      drive." Sometimes that's what it takes to let the other person
      know that they ought to be driving ...

      A big temptation because I'm the senior developer is for whoever
      I pair with to say "here, sit, you drive" and I politely refuse
      and try to make them drive first, even if they don't get anywhere
      and in the end I end up driving for a few minutes to get them
      going. This tactic has been working very well -- the junior
      developer gets to drive, and in later pairing sessions, has no
      problems by starting out driving.

      I simply worry about the day that will probably come when they
      won't want to give up the driver's seat ... then, I'll have to
      figure out something. Anyone have suggestions? Hopefully,
      being mindful of this case, I can avoid it before it ever
      becomes a problem ...

      > We've just had two new people start, and we need to get them up to speed on
      > the existing code base as quickly as possible. On top of this, there's a
      > lot of the code that only one or two people know anything about. As you can
      > imagine, this can lead to bottlenecks when something needs to get done --
      > we're not maudlin enough to worry about Truck Number :-)

      Actually, this sounds like a GREAT opportunity to do lots of PP.
      It'll get all those people who don't know into the process of
      starting to know, while producing business value at the same time.
      I'd encourage that the person in the pair "who knows" not drive
      as much as reasonably possible.

      > I'm going to try to encourage it that the _least_ experienced person on a
      > particular component signs up for it,

      Don't impose artificial external influences on your developers.

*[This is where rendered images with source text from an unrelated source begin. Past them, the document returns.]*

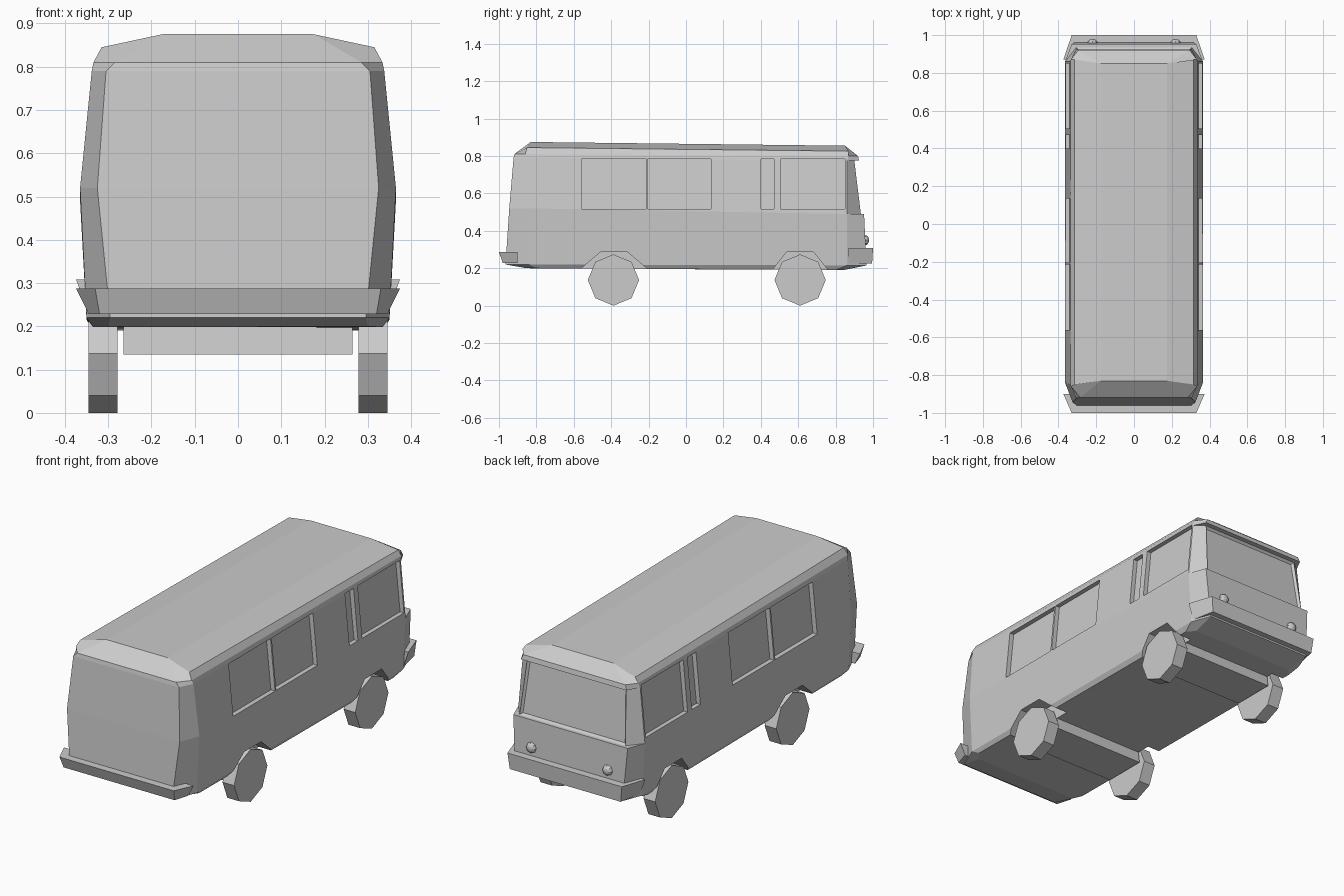
import bpy, bmesh, math
from mathutils import Matrix

if "Cube" in bpy.data.objects:
    bpy.data.objects.remove(bpy.data.objects["Cube"])


def finish(name, bm):
    bmesh.ops.recalc_face_normals(bm, faces=bm.faces[:])
    me = bpy.data.meshes.new(name)
    bm.to_mesh(me)
    bm.free()
    ob = bpy.data.objects.new(name, me)
    bpy.context.collection.objects.link(ob)
    return ob


def loft(bm, rings, cap_end=True):
    """Skin a stack of equally sized point rings and cap it."""
    vs = [[bm.verts.new(p) for p in r] for r in rings]
    n = len(vs[0])
    for a, b in zip(vs, vs[1:]):
        for i in range(n):
            j = (i + 1) % n
            bm.faces.new((a[i], a[j], b[j], b[i]))
    bm.faces.new(vs[0][::-1])
    if cap_end:
        bm.faces.new(vs[-1])
    return vs


def mirrored(half):
    return half + [(-x, y, z) for x, y, z in reversed(half)]


def body_ring(w, rx, r, rs, fx, f, fs, zr, zf):
    return mirrored([(rx, r, zr), (w, rs, zr), (w, fs, zf), (fx, f, zf)])


# Body shell: stacked plan outlines with chamfered corners
rings = [
    body_ring(.335, .30, -.85, -.80, .30, .84, .80, .20, .19),
    body_ring(.35, .295, -.965, -.84, .31, .965, .86, .22, .215),
    body_ring(.365, .325, -.945, -.84, .33, .952, .86, .52, .49),
    body_ring(.365, .325, -.945, -.84, .305, .935, .86, .52, .49),
    body_ring(.338, .305, -.922, -.85, .285, .90, .86, .79, .775),
    body_ring(.338, .305, -.922, -.85, .305, .925, .86, .79, .775),
    body_ring(.334, .285, -.918, -.86, .295, .92, .87, .81, .80),
    mirrored([(.175, -.83, .875), (.315, -.85, .845),
              (.315, .87, .826), (.175, .85, .855)]),
]
bm = bmesh.new()
top = loft(bm, rings, cap_end=False)[-1]
for ids in ((0, 1, 2, 3), (0, 3, 4, 7), (4, 5, 6, 7)):
    bm.faces.new([top[i] for i in ids])
bmesh.ops.remove_doubles(bm, verts=bm.verts[:], dist=1e-5)
bmesh.ops.recalc_face_normals(bm, faces=bm.faces[:])

# Recessed windscreen
screen = [f for f in bm.faces
          if f.normal.y > .8 and .58 < f.calc_center_median().z < .70]
bmesh.ops.inset_individual(bm, faces=screen, thickness=.014, depth=-.012)
body = finish("body", bm)

# Cutter for the side windows and wheel arches
WINDOWS = [(-.56, -.215), (-.205, .135), (.40, .47), (.505, .85)]
ARCHES = [(-.385, .18, .07), (.61, .145, .07)]
Z0, Z1 = .517, .783


def wall_x(z):
    return .365 - (z - .52) * .1


cut = bmesh.new()
for s in (1, -1):
    for y0, y1 in WINDOWS:
        quad = [(y0, Z0), (y1, Z0), (y1, Z1), (y0, Z1)]
        loft(cut, [[(s * (wall_x(z) - .025), y, z) for y, z in quad],
                   [(s * .5, y, z) for y, z in quad]])
    for y, wide, narrow in ARCHES:
        prof = [(y - wide, .15), (y - wide, .195), (y - narrow, .288),
                (y + narrow, .288), (y + wide, .195), (y + wide, .15)]
        loft(cut, [[(s * x, a, b) for a, b in prof] for x in (.265, .5)])
cutter = finish("opening_cutter", cut)
cutter.hide_render = True
cutter.hide_viewport = True
mod = body.modifiers.new("openings", 'BOOLEAN')
mod.operation = 'DIFFERENCE'
mod.solver = 'EXACT'
mod.object = cutter

# Wheels and the housings between them
for label, y in (("rear", -.388), ("front", .61)):
    for side, s in (("right", 1), ("left", -1)):
        bm = bmesh.new()
        ring = [(.137 * math.cos(i * math.pi / 4),
                 .137 * math.sin(i * math.pi / 4)) for i in range(8)]
        loft(bm, [[(s * x, y + a, .137 + b) for a, b in ring]
                  for x in (.278, .345)])
        finish(f"{label}_{side}_wheel", bm)
    bm = bmesh.new()
    prof = [(-.115, .135), (.115, .135), (.105, .21), (-.105, .21)]
    loft(bm, [[(x, y + a, b) for a, b in prof] for x in (-.265, .265)])
    finish(f"{label}_axle_housing", bm)


# Bumpers wrap the ends and flare outward at their tips
def bumper(name, s, tip_y, z0, z1, low_y):
    bm = bmesh.new()
    low = mirrored([(.345, s * tip_y, z0), (.32, s * low_y, z0)])
    high = mirrored([(.374, s * tip_y, z1), (.33, s * 1.0, z1)])
    loft(bm, [low, high])
    finish(name, bm)


bumper("rear_bumper", -1, .90, .228, .287, .98)
bumper("front_bumper", 1, .87, .225, .308, .995)

# Headlights
for side, s in (("right", 1), ("left", -1)):
    bm = bmesh.new()
    bmesh.ops.create_uvsphere(
        bm, u_segments=8, v_segments=6, radius=.028,
        matrix=Matrix.Translation((s * .22, .958, .35))
        @ Matrix.Diagonal((1, .75, 1, 1)) @ Matrix.Rotation(math.pi / 2, 4, 'X'))
    finish(f"{side}_headlight", bm)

Let
      people sign up for tasks they're _most interested_ in. They'll be
      more likely to actually learn something from the pairing experience.
      What good would it be for someone to sign up for something they're
      not interested in, then just pair with an experienced person and let
      them complete the task just to get it "out of the way"?

      > and then they pair with the person who
      > wrote it in the first place.

      This may be good. Maybe having two people who don't know pair trying
      to learn "in a vacuum" might be useful -- if they get stuck or have
      questions, they can always stop and ask someone who knows, even if
      they're not paired with that person. Try it out, see how it works.
      Try both approaches and take measurements, see which people feel
      helped them learn faster/better ...

      > Couple of other things that occurred to me...
      >
      > We're looking at PP to help us with the following:
      >
      > - Knowledge transference.
      > - Code Quality
      >
      > What else do people find that it helps with? What tasks do they find it
      > doesn't work with?

      Another thing PP really helped us do around here is "team building."
      I approached one of our developers who I really had no interaction with
      who was kind of withdrawn from the established "cult of personality"
      ... after our first pairing session, I finally convinced him to sit
      with us at lunch and eat with us instead of taking his lunch back to
      his desk like he has been for the past few months since he started
      working here. I think the feeling of "inclusion" that comes from
      PP really helps people feel comfortable with each other, feel that
      other people are "open" to them as resources ... which, in the end
      helps the team as a whole move a LOT faster.

      If you know someone else knows, but don't feel comfortable to approach
      him or her, you may be more likely to plod along slowly on your own
      than to just walk up to someone and either ask them to pair, or just
      ask them your question. Big win, at least in our situation.

      - Dossy

      --
      Dossy Shiobara mail: dossy@...
      Panoptic Computer Network web: http://www.panoptic.com/
    Your message has been successfully submitted and would be delivered to recipients shortly.